**Task item:** Work through the records that follow and return each line containing the word "WALL".

**Records shown:**
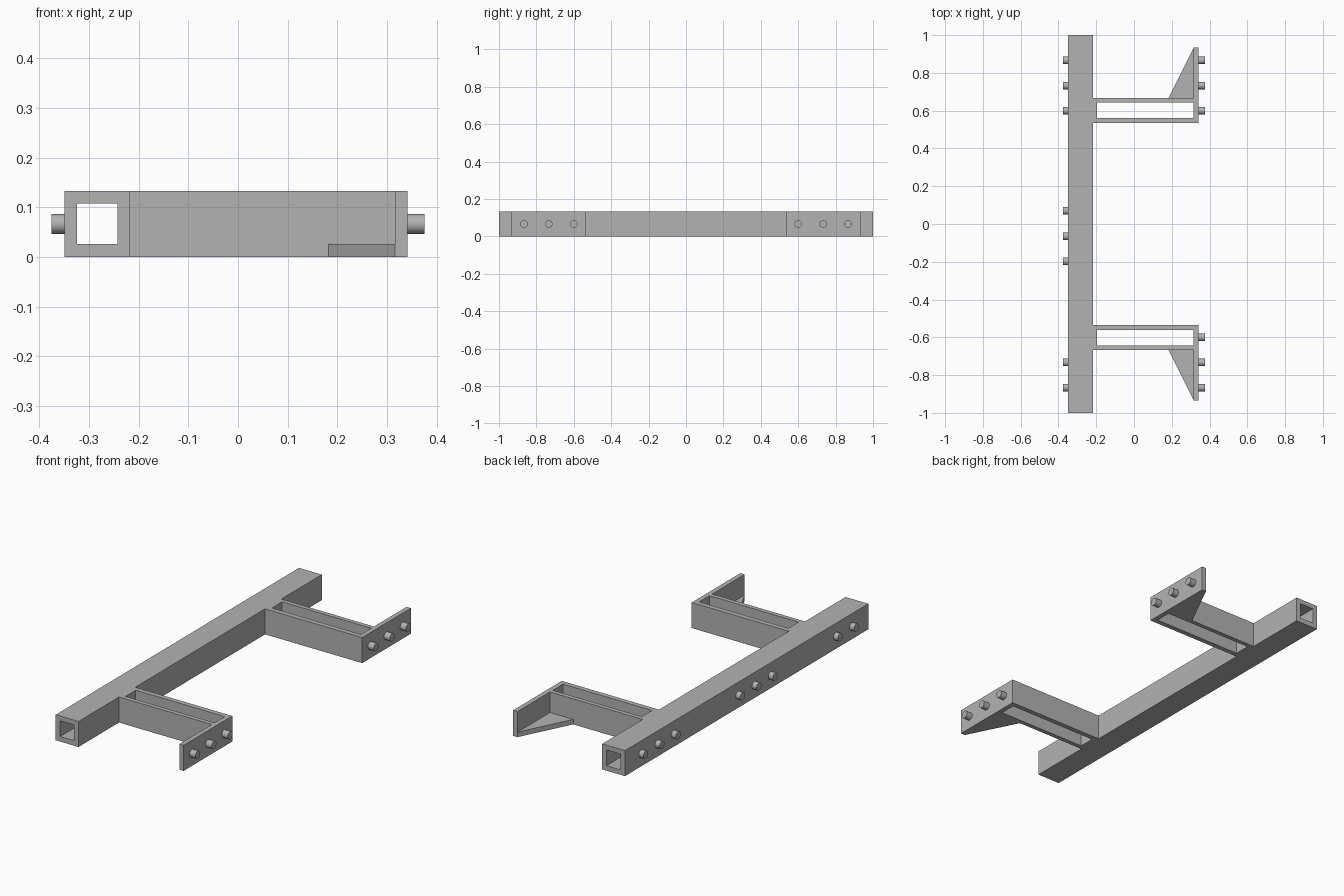
import bpy, bmesh, math
from mathutils import Matrix, Vector

cube = bpy.data.objects.get("Cube")
if cube:
    bpy.data.objects.remove(cube)

steel = bpy.data.materials.new("grey steel")
steel.use_nodes = True
GREY = (0.45, 0.45, 0.45, 1)
steel.diffuse_color = GREY
steel.node_tree.nodes["Principled BSDF"].inputs["Base Color"].default_value = GREY

HEIGHT = 0.133
WALL = 0.026
MID = HEIGHT / 2


def add_object(name, bm):
    bmesh.ops.recalc_face_normals(bm, faces=bm.faces)
    mesh = bpy.data.meshes.new(name)
    bm.to_mesh(mesh)
    bm.free()
    mesh.materials.append(steel)
    obj = bpy.data.objects.new(name, mesh)
    bpy.context.collection.objects.link(obj)
    return obj


def rect(x0, x1, y0, y1):
    return [(x0, y0), (x1, y0), (x1, y1), (x0, y1)]


def prism(name, loops, depth, matrix=Matrix()):
    """Extrude an outline, with optional hole loops, along its local z."""
    bm = bmesh.new()
    for loop in loops:
        verts = [bm.verts.new((x, y, 0)) for x, y in loop]
        for a, b in zip(verts, verts[1:] + verts[:1]):
            bm.edges.new((a, b))
    bmesh.ops.triangle_fill(bm, edges=bm.edges[:], use_beauty=True, normal=(0, 0, 1))
    region = bmesh.ops.extrude_face_region(bm, geom=bm.faces[:], use_keep_orig=True)
    top = [v for v in region["geom"] if isinstance(v, bmesh.types.BMVert)]
    bmesh.ops.translate(bm, verts=top, vec=(0, 0, depth))
    bm.transform(matrix)
    return add_object(name, bm)


def pin(name, x0, x1, y):
    """Short round peg lying along x."""
    bm = bmesh.new()
    place = Matrix.Translation(((x0 + x1) / 2, y, MID)) @ Matrix.Rotation(math.pi / 2, 4, "Y")
    bmesh.ops.create_cone(bm, cap_ends=True, segments=32, radius1=0.02, radius2=0.02,
                          depth=x1 - x0, matrix=place)
    obj = add_object(name, bm)
    for face in obj.data.polygons:
        face.use_smooth = len(face.vertices) == 4


# Hollow square beam running front to back
BEAM_L, BEAM_R = -0.349, -0.218
upright = Matrix.Translation((0, 1, 0)) @ Matrix.Rotation(math.pi / 2, 4, "X")
prism("main_beam", [rect(BEAM_L, BEAM_R, 0, HEIGHT),
                    rect(BEAM_L + 0.025, BEAM_R - 0.025, WALL, HEIGHT - 0.025)], 2, upright)

# Slotted arms with end plates and floor gussets, mirrored front and back
PLATE_IN, PLATE_OUT = 0.316, 0.341
ARM_IN, ARM_OUT, TIP = 0.534, 0.667, 0.934
outline = [(BEAM_R, ARM_IN), (PLATE_OUT, ARM_IN), (PLATE_OUT, TIP),
           (PLATE_IN, TIP), (PLATE_IN, ARM_OUT), (BEAM_R, ARM_OUT)]
slot = rect(-0.197, PLATE_IN, ARM_IN + WALL, ARM_OUT - 0.023)
gusset = [(0.182, ARM_OUT), (PLATE_IN, ARM_OUT), (PLATE_IN, TIP)]
PIN_STEPS = (0.6, 0.733, 0.866)

for side, sign in (("back", 1), ("front", -1)):
    mirror = Matrix.Diagonal((1, sign, 1, 1))
    prism(side + "_arm", [outline, slot], HEIGHT, mirror)
    prism(side + "_gusset", [gusset], WALL, mirror)
    for i, y in enumerate(PIN_STEPS):
        pin(f"{side}_plate_pin_{i + 1}", PLATE_OUT, 0.375, sign * y)

# Pins along the outer side of the beam
for i, y in enumerate(PIN_STEPS + (0.07, -0.065, -0.198, -0.733, -0.866)):
    pin(f"beam_pin_{i + 1}", -0.375, BEAM_L, y)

**Result of the task:**
WALL = 0.026
                    rect(BEAM_L + 0.025, BEAM_R - 0.025, WALL, HEIGHT - 0.025)], 2, upright)
slot = rect(-0.197, PLATE_IN, ARM_IN + WALL, ARM_OUT - 0.023)
    prism(side + "_gusset", [gusset], WALL, mirror)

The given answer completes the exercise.